Only the lines below starting at the one containing "arch = [Vector((0.76" and ending at the one containing "for row, y in" belong in the answer, each copied exactly.

START Available data

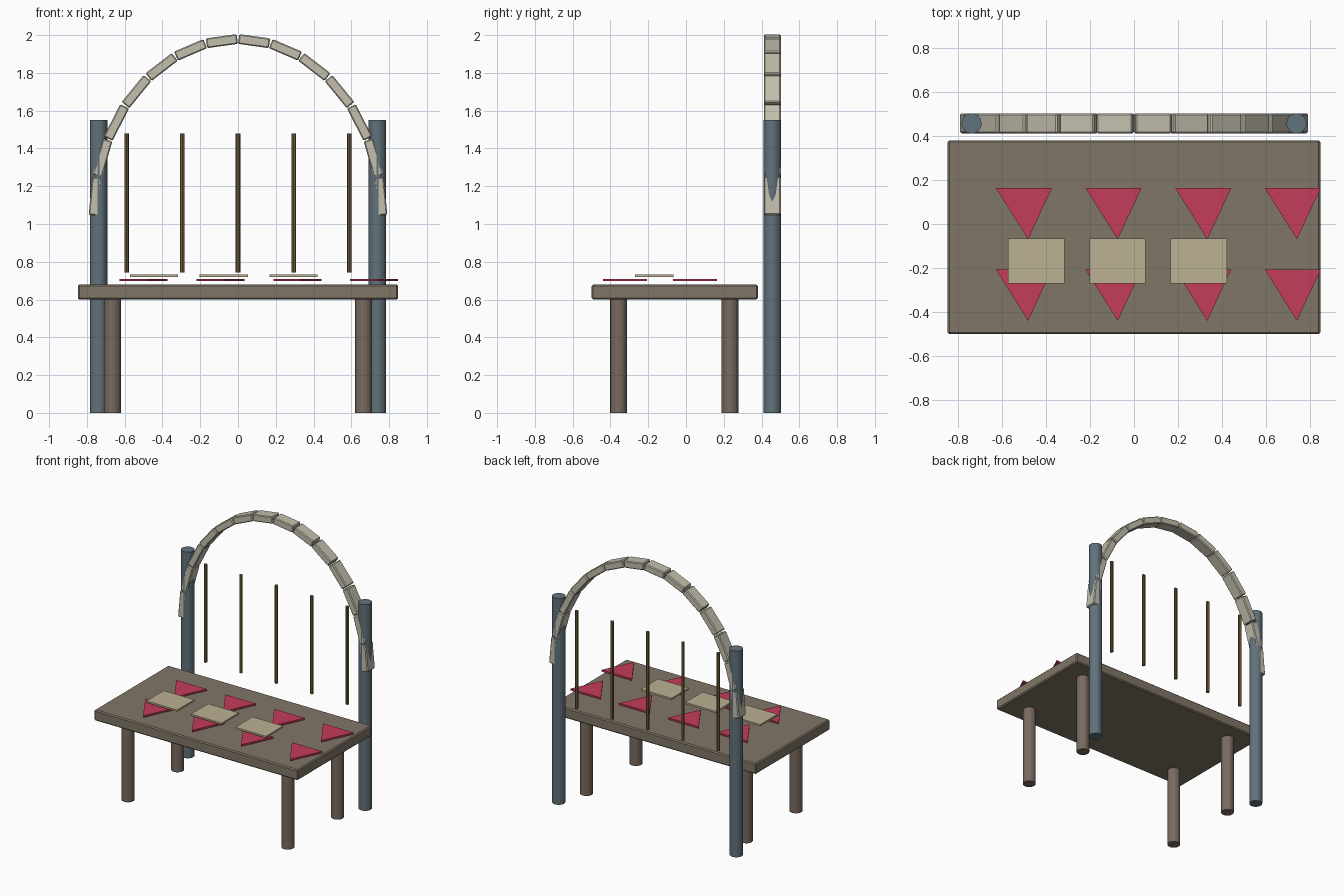
import bpy, bmesh, math
from mathutils import Matrix, Vector

if "Cube" in bpy.data.objects:
    bpy.data.objects.remove(bpy.data.objects["Cube"])


def material(name, r, g, b):
    m = bpy.data.materials.new(name)
    m.diffuse_color = (r, g, b, 1)
    m.use_nodes = True
    m.node_tree.nodes["Principled BSDF"].inputs["Base Color"].default_value = m.diffuse_color
    return m


WOOD = material("table wood", 0.22, 0.18, 0.135)
LEG = material("leg wood", 0.19, 0.145, 0.115)
SLATE = material("slate", 0.12, 0.17, 0.2)
STONE = material("pale stone", 0.55, 0.52, 0.42)
ROD = material("rod brown", 0.2, 0.13, 0.05)
RED = material("crimson", 0.55, 0.045, 0.105)
BEIGE = material("beige", 0.5, 0.44, 0.29)


def finish(name, bm, mat, bevel=0):
    bmesh.ops.recalc_face_normals(bm, faces=bm.faces)
    me = bpy.data.meshes.new(name)
    bm.to_mesh(me)
    bm.free()
    me.materials.append(mat)
    ob = bpy.data.objects.new(name, me)
    bpy.context.collection.objects.link(ob)
    if bevel:
        mod = ob.modifiers.new("edge bevel", "BEVEL")
        mod.width = bevel
        mod.segments = 1
    return ob


def box(name, centre, size, mat, bevel=0, tilt=0):
    bm = bmesh.new()
    bmesh.ops.create_cube(bm, size=1, matrix=Matrix.Diagonal((*size, 1)))
    ob = finish(name, bm, mat, bevel)
    ob.location = centre
    ob.rotation_euler.y = tilt
    return ob


def post(name, x, y, z0, z1, r, sides, mat):
    bm = bmesh.new()
    bmesh.ops.create_cone(bm, cap_ends=True, segments=sides,
                          radius1=r, radius2=r, depth=z1 - z0)
    ob = finish(name, bm, mat)
    ob.location = (x, y, (z0 + z1) / 2)
    return ob


def prism(name, outline, origin, height, mat):
    bm = bmesh.new()
    face = bm.faces.new([bm.verts.new((x, y, 0)) for x, y in outline])
    top = bmesh.ops.extrude_face_region(bm, geom=[face])["geom"]
    bmesh.ops.translate(bm, vec=(0, 0, height),
                        verts=[v for v in top if isinstance(v, bmesh.types.BMVert)])
    ob = finish(name, bm, mat)
    ob.location = origin
    return ob


# Table
box("table_top", (0, -0.06, 0.64), (1.694, 0.88, 0.08), WOOD, 0.008)
for sx, side in ((-1, "left"), (1, "right")):
    post(f"front_leg_{side}", sx * 0.665, -0.357, 0, 0.6, 0.045, 16, LEG)
    post(f"back_leg_{side}", sx * 0.665, 0.233, 0, 0.6, 0.045, 16, LEG)
    # Tall arch posts
    post(f"arch_post_{side}", sx * 0.738, 0.457, 0, 1.55, 0.046, 16, SLATE)

# Arch blocks along a half ellipse
N = 14
arch = [Vector((0.76 * math.cos(math.pi * t / N), 0.457,
                1.042 + 0.932 * math.sin(math.pi * t / N)))
        for t in [i / 2 for i in range(2 * N + 1)]]
for i in range(N):
    a, mid, b = arch[2 * i:2 * i + 3]
    d = b - a
    box(f"arch_block_{i + 1}", mid, (d.length * 0.965, 0.09, 0.052),
        STONE, 0.006, math.atan2(-d.z, d.x))

# Hanging rods
for i in range(5):
    post(f"hanging_rod_{i + 1}", -0.59 + 0.295 * i, 0.457, 0.742, 1.478, 0.012, 8, ROD)

# Triangular pennants laid over the table
for row, y in enumerate((0.163, -0.207)):
    for col in range(4):
        prism(f"pennant_{row + 1}_{col + 1}", [(0, 0), (0.146, -0.233), (0.254, 0)],
              (-0.627 + 0.407 * col, y, 0.697), 0.013, RED)

# Flat rectangular cards
for i in range(3):
    box(f"card_{i + 1}", (-0.444 + 0.369 * i, -0.168, 0.7265), (0.255, 0.204, 0.013), BEIGE)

END Available data

*Result for this task:*
arch = [Vector((0.76 * math.cos(math.pi * t / N), 0.457,
                1.042 + 0.932 * math.sin(math.pi * t / N)))
        for t in [i / 2 for i in range(2 * N + 1)]]
for i in range(N):
    a, mid, b = arch[2 * i:2 * i + 3]
    d = b - a
    box(f"arch_block_{i + 1}", mid, (d.length * 0.965, 0.09, 0.052),
        STONE, 0.006, math.atan2(-d.z, d.x))

# Hanging rods
for i in range(5):
    post(f"hanging_rod_{i + 1}", -0.59 + 0.295 * i, 0.457, 0.742, 1.478, 0.012, 8, ROD)

# Triangular pennants laid over the table
for row, y in enumerate((0.163, -0.207)):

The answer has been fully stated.